It was a relief to see that the glass hadn’t broken when my framed master’s certificate from the Confrerie de St-Etienne fell off the wall. Then I wondered if it were an omen because it fell just as I was surfing to see if that brotherhood had scheduled its harvest banquet while I will be in Alsace next September. This exalted order was founded in the fifteenth century, in the village of Ammerschwihr, a few kilometers from Colmar. Its first written records date to 1440 when it was known as Herrenstubengesellschaft, truly a male club.
My induction was much later than that, dating to 1974. I am grateful for the changes that have taken place in the intervening 500-plus years. Originally it was very restrictive and quite rigid in the conduct of its meetings. No shirt sleeves, no gambling, no swearing. There were only twenty men in the beginnning, and they were a powerful force in the region. They determined just about everything having to do with the raising and nurturing of vines, the production of wine, and, above all, who would be selected for membership. Sons of deceased members could join, daughters could not.
In 1848 the Confrerie went missing. There is no provable explanation, but most archivists in the group think it was because the young men in turbulent mid-nineteenth century France wanted to break from all tradition and would not join. Others said it was because government authorities feared the group was seditious, but a friend, something of a cynic, said it was because the 1848 vintage was so poor it did not deserve a celebration.
Today’s Confrerie resulted from the re-building of Ammerschwihr after World War II. The town had been all but annihilated by Allied bombings, so the villagers, instead of giving up their town, formed the Friends of Ammerschwihr to call attention to their pluck and reconstruction programs. That society gave the Confrerie a rebirth in the spring of 1947.

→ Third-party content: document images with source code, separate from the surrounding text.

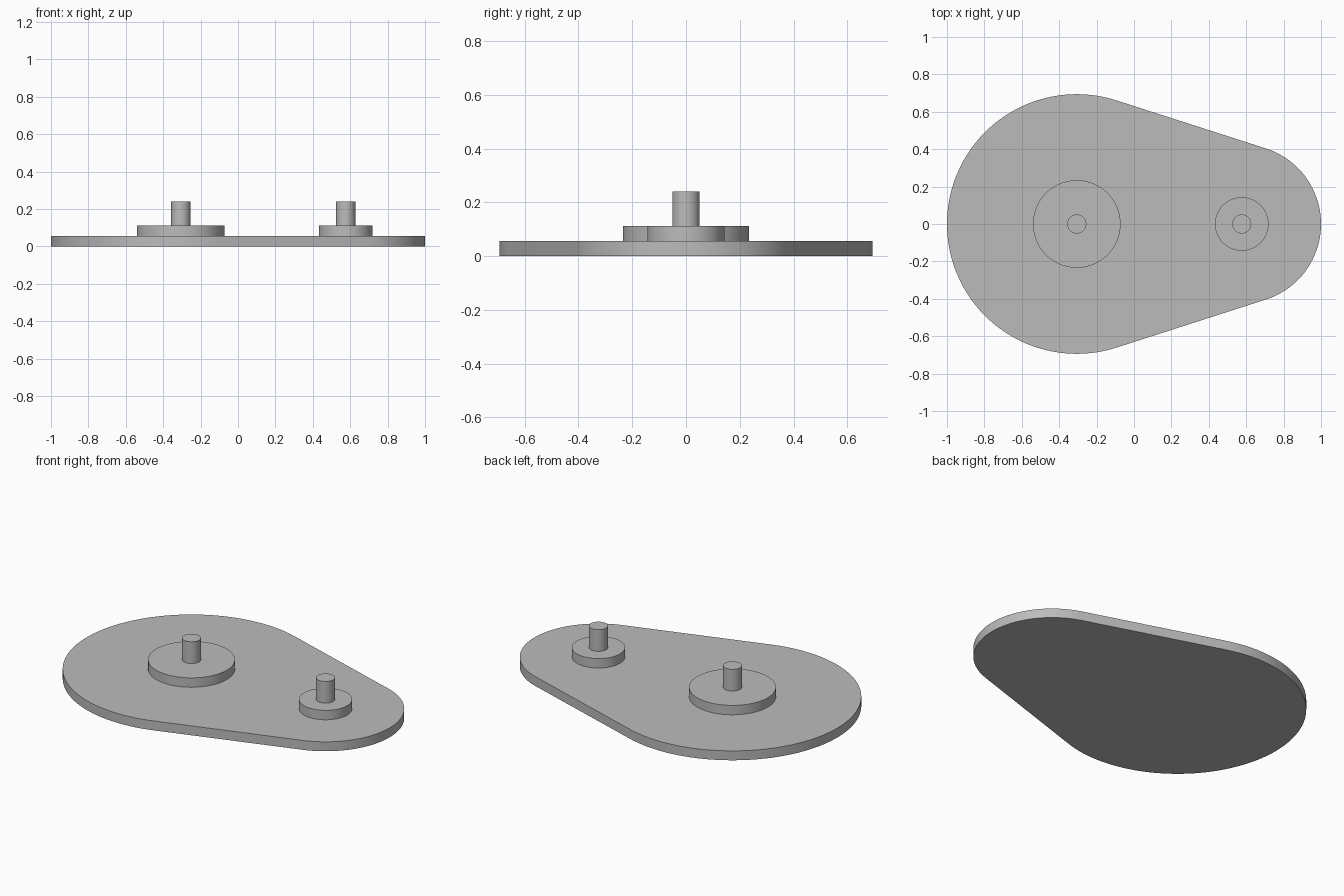
import bpy
import bmesh
from math import acos, cos, sin, pi, radians

cube = bpy.data.objects.get("Cube")
if cube:
    bpy.data.objects.remove(cube, do_unlink=True)

grey = bpy.data.materials.new("plain grey")
grey.use_nodes = True
COLOUR = (0.5, 0.5, 0.5, 1)
grey.diffuse_color = COLOUR
grey.node_tree.nodes["Principled BSDF"].inputs["Base Color"].default_value = COLOUR

BIG_X, BIG_R = -0.306, 0.694
SMALL_X, SMALL_R = 0.576, 0.424
PLATE_TOP, BOSS_TOP, PIN_TOP = 0.056, 0.112, 0.241


def arc(x, radius, start, end, steps):
    """Points along an arc centred on the x axis."""
    angles = [start + (end - start) * i / steps for i in range(steps + 1)]
    return [(x + radius * cos(a), radius * sin(a)) for a in angles]


def extrude_outline(name, outline, bottom, top):
    """Solid prism from a closed outline, smooth around its wall."""
    bm = bmesh.new()
    base = bm.faces.new([bm.verts.new((x, y, bottom)) for x, y in outline])
    result = bmesh.ops.extrude_face_region(bm, geom=[base], use_keep_orig=True)
    raised = [v for v in result["geom"] if isinstance(v, bmesh.types.BMVert)]
    bmesh.ops.translate(bm, verts=raised, vec=(0, 0, top - bottom))
    bmesh.ops.recalc_face_normals(bm, faces=bm.faces)
    mesh = bpy.data.meshes.new(name)
    bm.to_mesh(mesh)
    bm.free()
    mesh.materials.append(grey)
    obj = bpy.data.objects.new(name, mesh)
    bpy.context.collection.objects.link(obj)
    bpy.ops.object.select_all(action="DESELECT")
    obj.select_set(True)
    bpy.context.view_layer.objects.active = obj
    bpy.ops.object.shade_smooth_by_angle(angle=radians(30))
    return obj


def disc(name, x, radius, bottom, top):
    return extrude_outline(name, arc(x, radius, 0, 2 * pi, 96)[:-1], bottom, top)


# Base plate: two round ends joined by their common tangents
tangent = acos((BIG_R - SMALL_R) / (SMALL_X - BIG_X))
outline = arc(BIG_X, BIG_R, tangent, 2 * pi - tangent, 96)
outline += arc(SMALL_X, SMALL_R, -tangent, tangent, 64)
extrude_outline("base_plate", outline, 0, PLATE_TOP)

# A round boss with a pin at each end
for side, x, boss_radius in (("large", BIG_X, 0.234), ("small", SMALL_X, 0.143)):
    disc(side + "_boss", x, boss_radius, PLATE_TOP, BOSS_TOP)
    disc(side + "_pin", x, 0.051, BOSS_TOP, PIN_TOP)
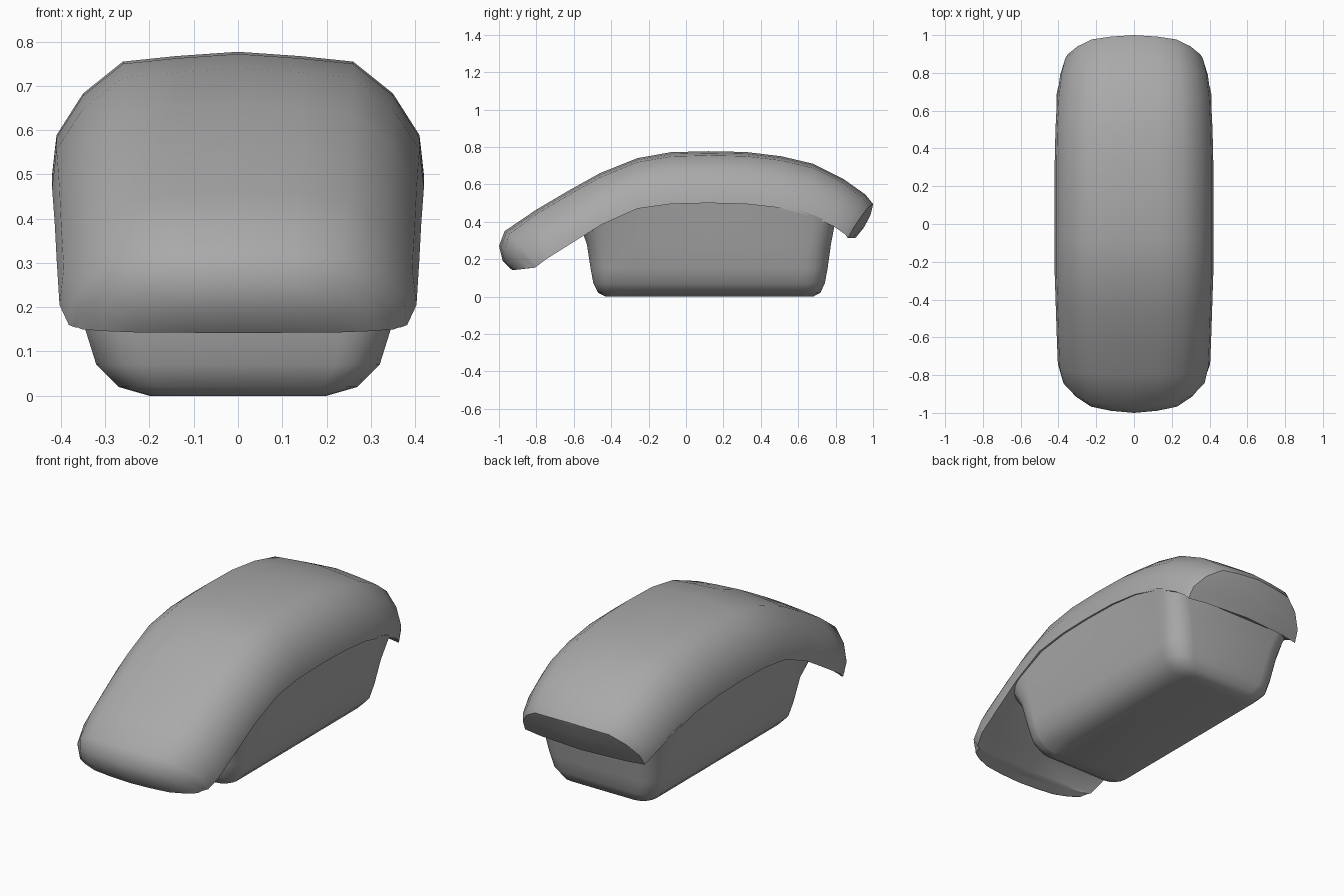
import bpy, bmesh, math

if "Cube" in bpy.data.objects:
    bpy.data.objects.remove(bpy.data.objects["Cube"])

grey = bpy.data.materials.new("mid_grey")
grey.diffuse_color = (.4, .4, .4, 1)
grey.use_nodes = True
grey.node_tree.nodes["Principled BSDF"].inputs["Base Color"].default_value = grey.diffuse_color


def loft(name, rings, end_cap):
    """Skin closed rings of points; the caller closes the last ring."""
    bm = bmesh.new()
    vs = [[bm.verts.new(p) for p in r] for r in rings]
    n = len(vs[0])
    for a, b in zip(vs, vs[1:]):
        for i in range(n):
            j = (i + 1) % n
            bm.faces.new((a[i], a[j], b[j], b[i]))
    bm.faces.new(vs[0])
    end_cap(bm, vs[-1])
    bmesh.ops.recalc_face_normals(bm, faces=bm.faces)
    me = bpy.data.meshes.new(name)
    bm.to_mesh(me)
    bm.free()
    me.materials.append(grey)
    ob = bpy.data.objects.new(name, me)
    bpy.context.collection.objects.link(ob)
    bpy.ops.object.select_all(action='DESELECT')
    ob.select_set(True)
    bpy.context.view_layer.objects.active = ob
    bpy.ops.object.shade_smooth_by_angle(angle=math.radians(40))
    return ob


# Arched cover: stations of (top y, top z, bottom y, bottom z, width, end bow, underside rise)
stations = [
    (-.93, .142, -.87, .154, .86, .02, .9),
    (-.98, .19, -.87, .154, .87, .03, .3),
    (-1.0, .27, -.865, .155, .88, .03, .1),
    (-.97, .35, -.84, .16, .91, .02, .1),
    (-.80, .465, -.74, .205, .96, 0, .08),
    (-.63, .565, -.58, .305, .975, 0, .08),
    (-.46, .66, -.45, .385, .985, 0, .08),
    (-.26, .74, -.26, .47, 1, 0, .08),
    (-.08, .772, -.08, .495, 1, 0, .08),
    (.12, .777, .12, .50, 1, 0, .08),
    (.32, .773, .32, .495, 1, 0, .08),
    (.51, .75, .50, .475, .99, 0, .08),
    (.68, .71, .67, .43, .97, 0, .08),
    (.84, .63, .79, .375, .93, 0, .08),
    (.96, .545, .87, .333, .885, -.01, .04),
    (1.0, .495, .905, .312, .855, -.02, 0),
]
half = [(.42, 0), (.41, .32), (.35, .66), (.26, .92), (.14, .965)]
rings = []
for ty, tz, by, bz, w, bow, rise in stations:
    sec = half + [(0, 1)] + [(-x, u) for x, u in reversed(half)]
    sec += [(-.3, rise * .8), (0, rise), (.3, rise * .8)]
    rings.append([(x * w, by + (ty - by) * u + bow * (x / .3) ** 2,
                   bz + (tz - bz) * u) for x, u in sec])


def back_face(bm, r):
    """Bowed back face built in rows around a centre column."""
    ty, tz, by, bz = stations[-1][:4]
    col = [r[12]]
    for x, u in half[1:]:
        col.append(bm.verts.new((0, by + (ty - by) * u + .02 * math.sin(math.pi * u),
                                 bz + (tz - bz) * u)))
    for s, low in ((lambda i: r[i], r[13]), (lambda i: r[10 - i], r[11])):
        bm.faces.new((low, s(0), s(1), col[1], col[0]))
        for i in range(1, 4):
            bm.faces.new((s(i), s(i + 1), col[i + 1], col[i]))
        bm.faces.new((s(4), r[5], col[4]))


loft("arched_cover", rings, back_face)


def under(y):
    """Height of the cover's lower edge at y."""
    for a, b in zip(stations, stations[1:]):
        if a[2] <= y <= b[2] and b[2] > a[2]:
            return a[3] + (b[3] - a[3]) * (y - a[2]) / (b[2] - a[2])
    return .3


# Tapered base: levels of (half width, front y, back y, height, corner radius)
levels = [(.20, -.43, .68, 0, .06), (.27, -.47, .718, .02, .08),
          (.32, -.495, .742, .07, .10), (.345, -.51, .757, .15, .11),
          (.37, -.53, .775, .28, .11), (.41, -.55, .795, None, .11)]
ends = [-.40, -.26, -.08, .12, .32, .50, .62]
rings = []
for hx, y0, y1, z, r in levels:
    side = []
    for k in range(5):
        a = math.pi / 8 * k
        side.append((hx - r + r * math.sin(a), y0 + r - r * math.cos(a)))
    side += [(hx, y) for y in ends]
    for k in range(5):
        a = math.pi / 8 * k
        side.append((hx - r + r * math.cos(a), y1 - r + r * math.sin(a)))
    loop = side + [(-x, y) for x, y in reversed(side)]
    rings.append([(x, y, under(y) + .012 if z is None else z) for x, y in loop])


def base_top(bm, r):
    """Strips across the top, hidden inside the cover."""
    n = len(r)
    for i in range(n // 2 - 1):
        bm.faces.new((r[i], r[i + 1], r[n - 2 - i], r[n - 1 - i]))


loft("base", rings, base_top)
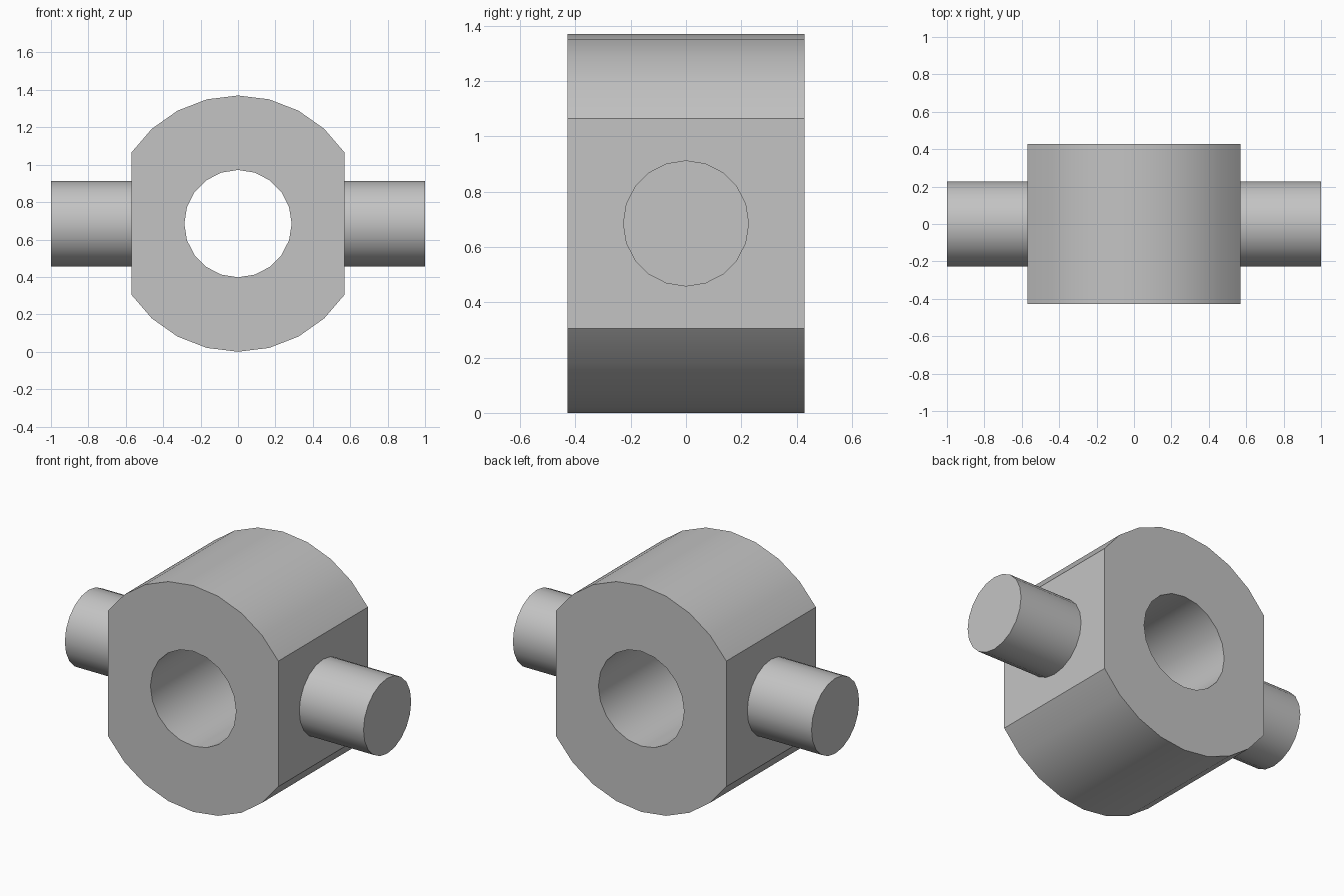
import bpy, bmesh
from math import sin, cos, pi, asin, radians
from mathutils import Matrix, Vector

cube = bpy.data.objects.get("Cube")
if cube:
    bpy.data.objects.remove(cube)

CENTRE_Z = 0.685
BODY_R = 0.685
HOLE_R = 0.287
HALF_WIDTH = 0.57
HALF_DEPTH = 0.428
PIN_R = 0.228

# Plain grey metal
grey = bpy.data.materials.new("grey_metal")
grey.use_nodes = True
colour = (0.55, 0.55, 0.55, 1)
grey.diffuse_color = colour
grey.node_tree.nodes["Principled BSDF"].inputs["Base Color"].default_value = colour


def finish(bm, name):
    bmesh.ops.recalc_face_normals(bm, faces=bm.faces[:])
    mesh = bpy.data.meshes.new(name)
    bm.to_mesh(mesh)
    bm.free()
    mesh.materials.append(grey)
    obj = bpy.data.objects.new(name, mesh)
    bpy.context.collection.objects.link(obj)
    bpy.ops.object.select_all(action='DESELECT')
    obj.select_set(True)
    bpy.context.view_layer.objects.active = obj
    bpy.ops.object.shade_smooth_by_angle(angle=radians(30))
    return obj


def add_loop(bm, radius, angles):
    verts = [bm.verts.new((radius * sin(a), -HALF_DEPTH, CENTRE_Z + radius * cos(a)))
             for a in angles]
    return [bm.edges.new((v, verts[i - 1])) for i, v in enumerate(verts)]


# Body: round block with two flat sides and a through bore
half_arc = asin(HALF_WIDTH / BODY_R)
arc = [half_arc * (i / 4 - 1) for i in range(9)]
bm = bmesh.new()
edges = add_loop(bm, BODY_R, arc + [a + pi for a in arc])
edges += add_loop(bm, HOLE_R, [i * pi / 10 for i in range(20)])
bmesh.ops.triangle_fill(bm, edges=edges, use_beauty=True)
extruded = bmesh.ops.extrude_face_region(bm, geom=bm.faces[:], use_keep_orig=True)
back = [g for g in extruded["geom"] if isinstance(g, bmesh.types.BMVert)]
bmesh.ops.translate(bm, verts=back, vec=Vector((0, 2 * HALF_DEPTH, 0)))
finish(bm, "bored_body")

# Pins: one on each flat side
for side, name in ((1, "left_pin"), (-1, "right_pin")):
    bm = bmesh.new()
    length = 1 - HALF_WIDTH
    place = Matrix.Translation((side * (HALF_WIDTH + length / 2), 0, CENTRE_Z))
    bmesh.ops.create_cone(bm, cap_ends=True, segments=20, radius1=PIN_R, radius2=PIN_R,
                          depth=length, matrix=place @ Matrix.Rotation(pi / 2, 4, 'Y'))
    finish(bm, name)
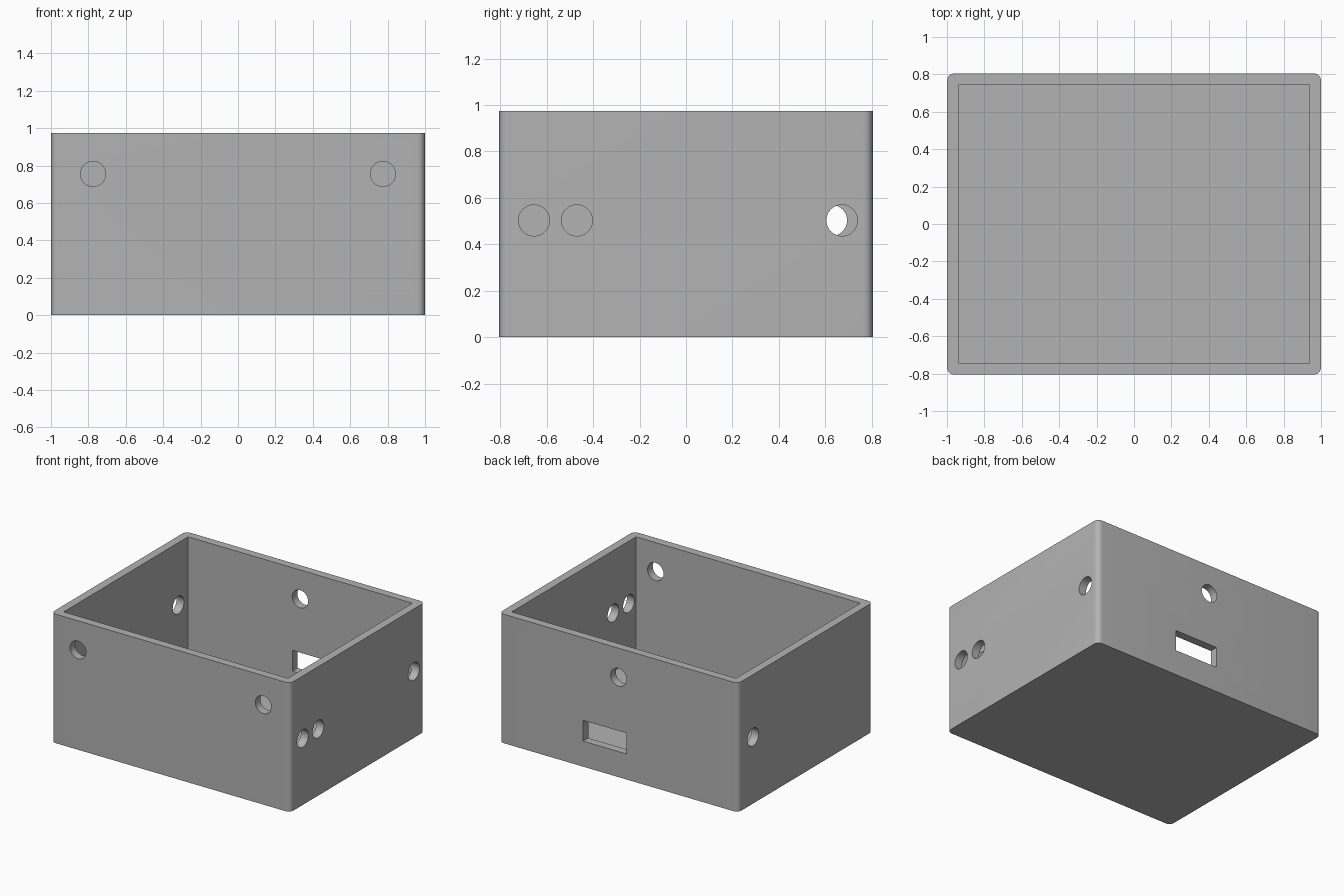
import bpy, bmesh
from math import radians
from mathutils import Matrix, Vector

if "Cube" in bpy.data.objects:
    bpy.data.objects.remove(bpy.data.objects["Cube"], do_unlink=True)

WIDTH, DEPTH, HEIGHT = 2.0, 1.61, 0.975
WALL, CORNER, HOLE = 0.062, 0.04, 0.067

grey = bpy.data.materials.new("plain grey")
grey.use_nodes = True
grey.diffuse_color = (0.45, 0.45, 0.45, 1)
grey.node_tree.nodes["Principled BSDF"].inputs["Base Color"].default_value = grey.diffuse_color


def finish(name, bm):
    mesh = bpy.data.meshes.new(name)
    bm.to_mesh(mesh)
    bm.free()
    mesh.materials.append(grey)
    obj = bpy.data.objects.new(name, mesh)
    bpy.context.collection.objects.link(obj)
    return obj


def block(name, low, high, corner=0):
    """Box between two corners, with optional rounded upright edges."""
    low, high = Vector(low), Vector(high)
    bm = bmesh.new()
    bmesh.ops.create_cube(bm, size=1, matrix=Matrix.Translation((low + high) / 2)
                          @ Matrix.Diagonal((*(high - low), 1)))
    if corner:
        upright = [e for e in bm.edges if abs(e.verts[0].co.z - e.verts[1].co.z) > 0.1]
        bmesh.ops.bevel(bm, geom=upright, offset=corner, segments=8,
                        profile=0.5, affect='EDGES')
    return finish(name, bm)


def drill(name, centre, axis):
    """Round cutter passing through one wall along the given axis."""
    turn = Matrix.Rotation(radians(90), 4, 'Y' if axis == 'X' else 'X')
    bm = bmesh.new()
    bmesh.ops.create_cone(bm, cap_ends=True, segments=48, radius1=HOLE, radius2=HOLE,
                          depth=0.3, matrix=Matrix.Translation(centre) @ turn)
    return finish(name, bm)


x, y = WIDTH / 2, DEPTH / 2

# Outer body with rounded upright corners
box = block("open_box", (-x, -y, 0), (x, y, HEIGHT), CORNER)

# Hollow interior with square corners
cutters = [block("interior_cutter", (WALL - x, WALL - y, WALL),
                 (x - WALL, y - WALL, HEIGHT + 0.2))]

# Round holes: two in front, one behind, three on the right wall, one on the left
for px, py in ((-0.775, -y), (0.775, -y), (0, y)):
    cutters.append(drill("hole_cutter", (px, py, 0.755), 'Y'))
for px, py in ((x, -0.655), (x, -0.47), (x, 0.672), (-x, 0.627)):
    cutters.append(drill("hole_cutter", (px, py, 0.503), 'X'))

# Rectangular port in the back wall
cutters.append(block("port_cutter", (-0.065, y - 0.15, 0.193), (0.297, y + 0.15, 0.35)))

# Cut everything, then discard the cutters
for cutter in cutters:
    cutter.hide_render = True
    cut = box.modifiers.new("cut", 'BOOLEAN')
    cut.operation, cut.solver, cut.object = 'DIFFERENCE', 'EXACT', cutter
bpy.context.view_layer.update()
graph = bpy.context.evaluated_depsgraph_get()
result = bpy.data.meshes.new_from_object(box.evaluated_get(graph))
box.modifiers.clear()
box.data = result
result.materials.clear()
result.materials.append(grey)
for polygon in result.polygons:
    polygon.material_index = 0
for cutter in cutters:
    bpy.data.objects.remove(cutter, do_unlink=True)

# Smooth the round surfaces, keep the edges sharp
bpy.ops.object.select_all(action='DESELECT')
box.select_set(True)
bpy.context.view_layer.objects.active = box
bpy.ops.object.shade_smooth_by_angle(angle=radians(30))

Though serious in purpose, the new iteration is a fun-loving crowd, and when their leaders have finished grading the wines and lobbying for improved wine law, they host four or five grand reunions every year to spoof themselves, honor their past, sing bawdy songs, and eat and drink well into the night. Today’s Confrerie is open to women and to anyone who can demonstrate a genuine interest in and knowledge of wine with, of course a special allegiance to the wines of Alsace.
One becomes an apprenti by distinguishing by taste the difference between a vin ordinaire and un vin fin. After a year, the candidate can become a compagnon by correctly in a blind tasting picking out a Riesling, a Gewurztraminer, a Pinot Gris, and a Muscat. We maitres, however, have to stand before the grand jury and demonstrate a sound knowledge of Alsace wines and swear to drink Alsace wines for the rest of our lives.
After the inductions, jury members eulogize the wines and command us all to swallow, absorb, consume, taste, and appreciate these marvelous gifts of God. And then, we raise our glasses, mugs, goblets, chalices, beakers, or whatever else is handy to those who made these gifts possible.
I put my certificate back on the wall and determined to live for the fall reunion.